This is even more crucial on the pricing page. This is the point where the potential customer is going to part with their money. Any ambiguity here about what they are going to be getting for that money each month will drastically increase their chances of not signing up.
SaaS Pricing Page Example: Wistia
When you first land on the pricing page of Wistia, a video marketing platform, it looks very clean and simple. In fact, they have simplified the pricing page multiple times in the past few months and years.
But they haven't sacrificed information. Here is the pricing page:
From this pricing page you know:
The prices for each tier ($0, $100, and $300 per month)
The main value metric (videos hosted)

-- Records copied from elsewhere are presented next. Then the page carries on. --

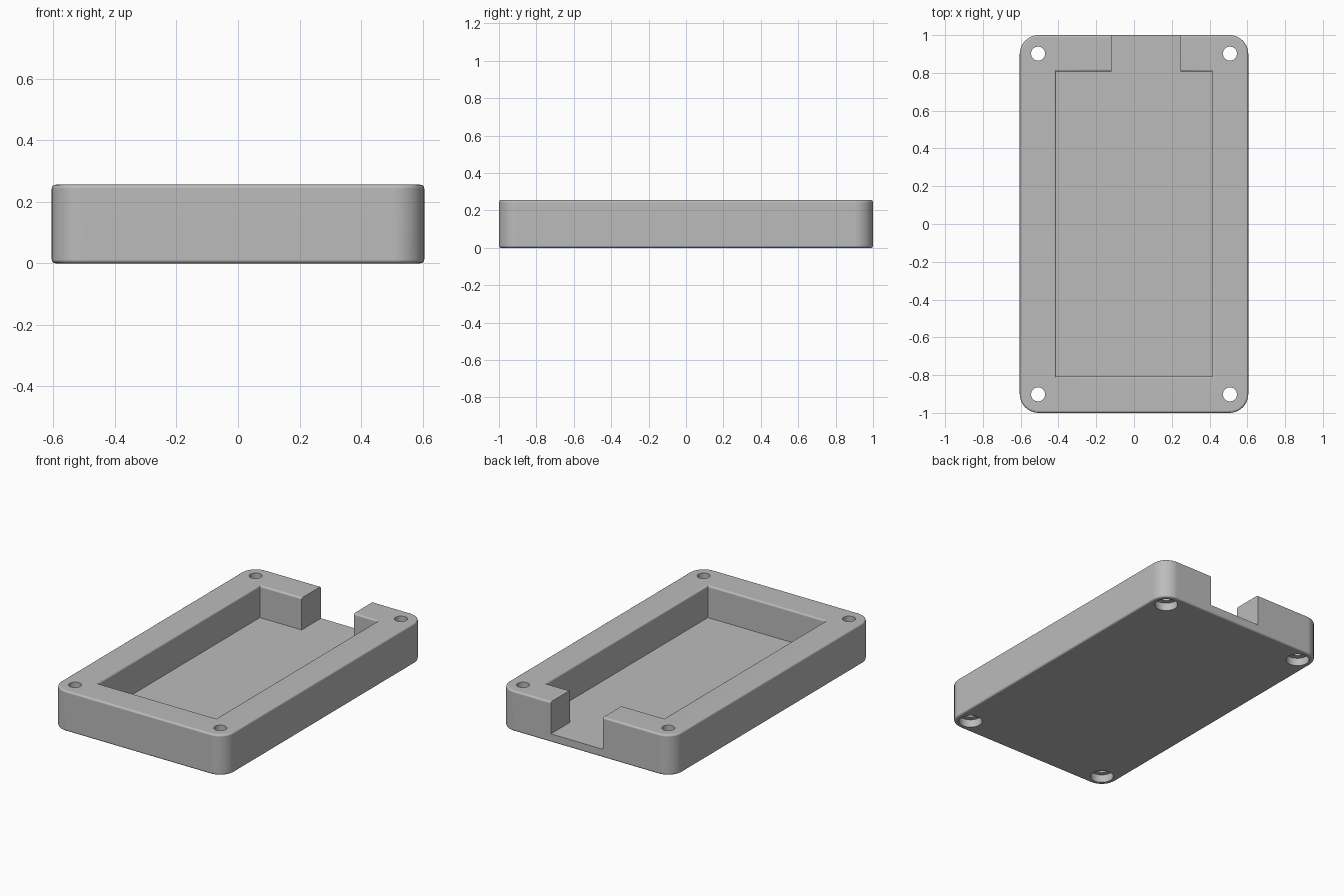
import bpy, bmesh
from math import sin, cos, pi, radians

if "Cube" in bpy.data.objects:
    bpy.data.objects.remove(bpy.data.objects["Cube"], do_unlink=True)

# Main dimensions
HALF_X, HALF_Y, HEIGHT = 0.605, 1.0, 0.255
CORNER, FILLET, FLOOR = 0.1, 0.012, 0.053
HOLE_X, HOLE_Y, HOLE_R = 0.508, 0.902, 0.037
BORE_R, BORE_DEPTH = 0.068, 0.05

grey = bpy.data.materials.new("matte_grey")
grey.use_nodes = True
colour = (0.5, 0.5, 0.5, 1)
grey.diffuse_color = colour
grey.node_tree.nodes["Principled BSDF"].inputs["Base Color"].default_value = colour


def outline(hx, hy, r, steps=10):
    """Rounded rectangle, or a plain one when r is zero."""
    if r == 0:
        return [(hx, hy), (-hx, hy), (-hx, -hy), (hx, -hy)]
    points = []
    for q, (sx, sy) in enumerate([(1, 1), (-1, 1), (-1, -1), (1, -1)]):
        for i in range(steps + 1):
            a = (q + i / steps) * pi / 2
            points.append((sx * (hx - r) + r * cos(a), sy * (hy - r) + r * sin(a)))
    return points


def loft(name, rings, location=(0, 0)):
    """Solid through stacked rings of (half x, half y, corner radius, z)."""
    bm = bmesh.new()
    loops = []
    for hx, hy, r, z in rings:
        loops.append([bm.verts.new((x, y, z)) for x, y in outline(hx, hy, r)])
    for low, high in zip(loops, loops[1:]):
        n = len(low)
        for i in range(n):
            j = (i + 1) % n
            bm.faces.new((low[i], low[j], high[j], high[i]))
    bm.faces.new(list(reversed(loops[0])))
    bm.faces.new(loops[-1])
    bmesh.ops.remove_doubles(bm, verts=bm.verts, dist=0.00001)
    bmesh.ops.recalc_face_normals(bm, faces=bm.faces)
    mesh = bpy.data.meshes.new(name)
    bm.to_mesh(mesh)
    bm.free()
    mesh.materials.append(grey)
    obj = bpy.data.objects.new(name, mesh)
    obj.location = (*location, 0)
    bpy.context.collection.objects.link(obj)
    return obj


# Fillet steps as (inset from the side, distance from the rim)
curve = [(FILLET * (1 - cos(a)), FILLET * (1 - sin(a)))
         for a in [i * pi / 8 for i in range(5)]]

# Case body with softened top and bottom rims
rings = [(HALF_X - s, HALF_Y - s, CORNER - s, d) for s, d in reversed(curve)]
rings += [(HALF_X - s, HALF_Y - s, CORNER - s, HEIGHT - d) for s, d in curve]
case = loft("enclosure_base", rings)

# Pocket with a rim that flares into the top face
px, py = 0.412, 0.807
rings = [(px, py, 0, FLOOR)]
rings += [(px + s, py + s, 0, HEIGHT - d) for s, d in curve]
rings.append((px + FILLET, py + FILLET, 0, HEIGHT + 0.1))
cutters = [loft("pocket_cutter", rings)]

# Cable notch through the back wall
cutters.append(loft("notch_cutter", [(0.1825, 0.16, 0, FLOOR), (0.1825, 0.16, 0, 0.5)],
                    (0.0625, 0.95)))

# Screw holes with a wider bore from below
for sx in (-1, 1):
    for sy in (-1, 1):
        cutters.append(loft("screw_hole_cutter", [
            (BORE_R, BORE_R, BORE_R, -0.1), (BORE_R, BORE_R, BORE_R, BORE_DEPTH),
            (HOLE_R, HOLE_R, HOLE_R, BORE_DEPTH), (HOLE_R, HOLE_R, HOLE_R, 0.5)],
            (sx * HOLE_X, sy * HOLE_Y)))

# Cut everything out of the body
bpy.context.view_layer.update()
bpy.ops.object.select_all(action="DESELECT")
bpy.context.view_layer.objects.active = case
case.select_set(True)
for cutter in cutters:
    cutter.hide_render = True
    cut = case.modifiers.new("cut", "BOOLEAN")
    cut.operation = "DIFFERENCE"
    cut.solver = "EXACT"
    cut.object = cutter
    bpy.ops.object.modifier_apply(modifier=cut.name)
    bpy.data.objects.remove(cutter, do_unlink=True)

# Smooth the rounded parts and keep the flats flat
bpy.ops.object.shade_smooth_by_angle(angle=radians(35))
flats = case.modifiers.new("flat_faces", "WEIGHTED_NORMAL")
flats.keep_sharp = True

The standard features (video hosting, analytics, unlimited users, video management tools)
Whether or not you get branding on the player
The added features available to Premium
How upgrades work
All of that information is collected on a page that is ~60% whitespace.
Don’t Forget Pricing Page Design
For too many SaaS startups, pricing page design is an afterthought. They put tons of effort into their product design, but no effort into the most important page potential customers are going to see before getting to the product.
This is the most important page of your marketing site. It is the culmination of your SaaS pricing strategy. It is the one that is going to convince prospects to sign up or not. To part with their hard-earned revenue or not. So the design has to be right.
These are only the three main considerations when designing your pricing page. You also might consider whether to use design to push people towards annual payments (yes), to include FAQs for any last minute questions (yes), feature matrices (no), or constant information (sometimes).
But these are the three main elements of a pricing page. If you have clear information so that potential customers can make an informed decision, orient the tiers around your buyer personas, and highlight your value metric to show exactly what matters most to customers, then you have a solid foundation for a great pricing page.